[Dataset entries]
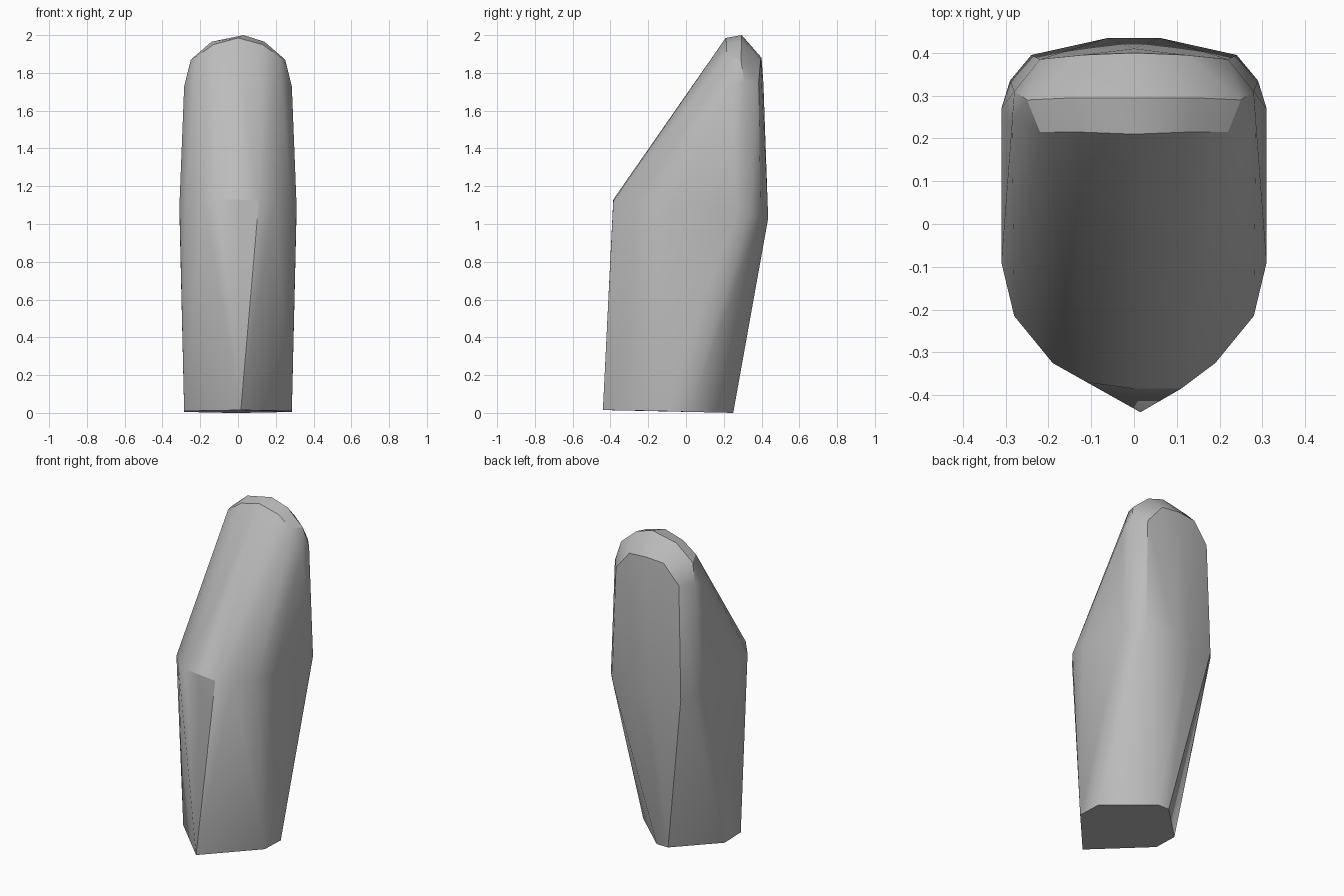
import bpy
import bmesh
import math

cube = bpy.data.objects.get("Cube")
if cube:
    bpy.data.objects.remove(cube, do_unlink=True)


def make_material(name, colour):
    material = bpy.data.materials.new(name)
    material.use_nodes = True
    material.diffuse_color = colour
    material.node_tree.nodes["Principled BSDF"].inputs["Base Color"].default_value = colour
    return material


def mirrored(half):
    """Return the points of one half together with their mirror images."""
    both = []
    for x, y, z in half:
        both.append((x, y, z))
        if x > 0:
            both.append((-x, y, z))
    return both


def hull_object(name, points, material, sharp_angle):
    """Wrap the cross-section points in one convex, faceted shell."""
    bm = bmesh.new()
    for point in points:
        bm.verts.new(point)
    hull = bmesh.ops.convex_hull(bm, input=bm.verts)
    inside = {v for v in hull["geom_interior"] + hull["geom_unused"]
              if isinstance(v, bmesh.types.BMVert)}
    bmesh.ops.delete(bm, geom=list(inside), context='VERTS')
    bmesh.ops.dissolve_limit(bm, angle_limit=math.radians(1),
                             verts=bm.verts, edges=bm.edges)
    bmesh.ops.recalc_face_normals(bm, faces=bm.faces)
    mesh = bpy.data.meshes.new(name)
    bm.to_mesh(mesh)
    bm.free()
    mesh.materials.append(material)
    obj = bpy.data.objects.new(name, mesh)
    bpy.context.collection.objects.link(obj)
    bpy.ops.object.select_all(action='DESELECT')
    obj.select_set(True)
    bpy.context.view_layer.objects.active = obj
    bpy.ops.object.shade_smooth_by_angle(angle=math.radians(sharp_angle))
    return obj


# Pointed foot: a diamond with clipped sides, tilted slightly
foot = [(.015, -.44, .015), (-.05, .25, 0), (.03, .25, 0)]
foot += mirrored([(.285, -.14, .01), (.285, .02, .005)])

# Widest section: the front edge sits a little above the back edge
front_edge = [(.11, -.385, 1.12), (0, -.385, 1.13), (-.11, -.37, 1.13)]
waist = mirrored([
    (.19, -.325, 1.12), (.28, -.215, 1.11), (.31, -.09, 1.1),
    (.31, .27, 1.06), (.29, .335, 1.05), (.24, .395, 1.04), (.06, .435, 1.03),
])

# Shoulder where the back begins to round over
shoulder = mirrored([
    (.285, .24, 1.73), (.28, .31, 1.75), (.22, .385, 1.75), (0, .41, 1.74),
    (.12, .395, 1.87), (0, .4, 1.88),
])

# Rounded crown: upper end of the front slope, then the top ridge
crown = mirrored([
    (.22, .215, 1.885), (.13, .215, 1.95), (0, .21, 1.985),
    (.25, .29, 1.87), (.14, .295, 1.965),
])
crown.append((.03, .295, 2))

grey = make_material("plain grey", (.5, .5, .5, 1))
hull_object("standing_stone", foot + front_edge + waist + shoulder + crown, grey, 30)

DIRECTIONS FOR THIS TASK: Go through the entries and retype them exactly, except for the images.

SOLUTION TO THIS PROBLEM:
import bpy
import bmesh
import math

cube = bpy.data.objects.get("Cube")
if cube:
    bpy.data.objects.remove(cube, do_unlink=True)


def make_material(name, colour):
    material = bpy.data.materials.new(name)
    material.use_nodes = True
    material.diffuse_color = colour
    material.node_tree.nodes["Principled BSDF"].inputs["Base Color"].default_value = colour
    return material


def mirrored(half):
    """Return the points of one half together with their mirror images."""
    both = []
    for x, y, z in half:
        both.append((x, y, z))
        if x > 0:
            both.append((-x, y, z))
    return both


def hull_object(name, points, material, sharp_angle):
    """Wrap the cross-section points in one convex, faceted shell."""
    bm = bmesh.new()
    for point in points:
        bm.verts.new(point)
    hull = bmesh.ops.convex_hull(bm, input=bm.verts)
    inside = {v for v in hull["geom_interior"] + hull["geom_unused"]
              if isinstance(v, bmesh.types.BMVert)}
    bmesh.ops.delete(bm, geom=list(inside), context='VERTS')
    bmesh.ops.dissolve_limit(bm, angle_limit=math.radians(1),
                             verts=bm.verts, edges=bm.edges)
    bmesh.ops.recalc_face_normals(bm, faces=bm.faces)
    mesh = bpy.data.meshes.new(name)
    bm.to_mesh(mesh)
    bm.free()
    mesh.materials.append(material)
    obj = bpy.data.objects.new(name, mesh)
    bpy.context.collection.objects.link(obj)
    bpy.ops.object.select_all(action='DESELECT')
    obj.select_set(True)
    bpy.context.view_layer.objects.active = obj
    bpy.ops.object.shade_smooth_by_angle(angle=math.radians(sharp_angle))
    return obj


# Pointed foot: a diamond with clipped sides, tilted slightly
foot = [(.015, -.44, .015), (-.05, .25, 0), (.03, .25, 0)]
foot += mirrored([(.285, -.14, .01), (.285, .02, .005)])

# Widest section: the front edge sits a little above the back edge
front_edge = [(.11, -.385, 1.12), (0, -.385, 1.13), (-.11, -.37, 1.13)]
waist = mirrored([
    (.19, -.325, 1.12), (.28, -.215, 1.11), (.31, -.09, 1.1),
    (.31, .27, 1.06), (.29, .335, 1.05), (.24, .395, 1.04), (.06, .435, 1.03),
])

# Shoulder where the back begins to round over
shoulder = mirrored([
    (.285, .24, 1.73), (.28, .31, 1.75), (.22, .385, 1.75), (0, .41, 1.74),
    (.12, .395, 1.87), (0, .4, 1.88),
])

# Rounded crown: upper end of the front slope, then the top ridge
crown = mirrored([
    (.22, .215, 1.885), (.13, .215, 1.95), (0, .21, 1.985),
    (.25, .29, 1.87), (.14, .295, 1.965),
])
crown.append((.03, .295, 2))

grey = make_material("plain grey", (.5, .5, .5, 1))
hull_object("standing_stone", foot + front_edge + waist + shoulder + crown, grey, 30)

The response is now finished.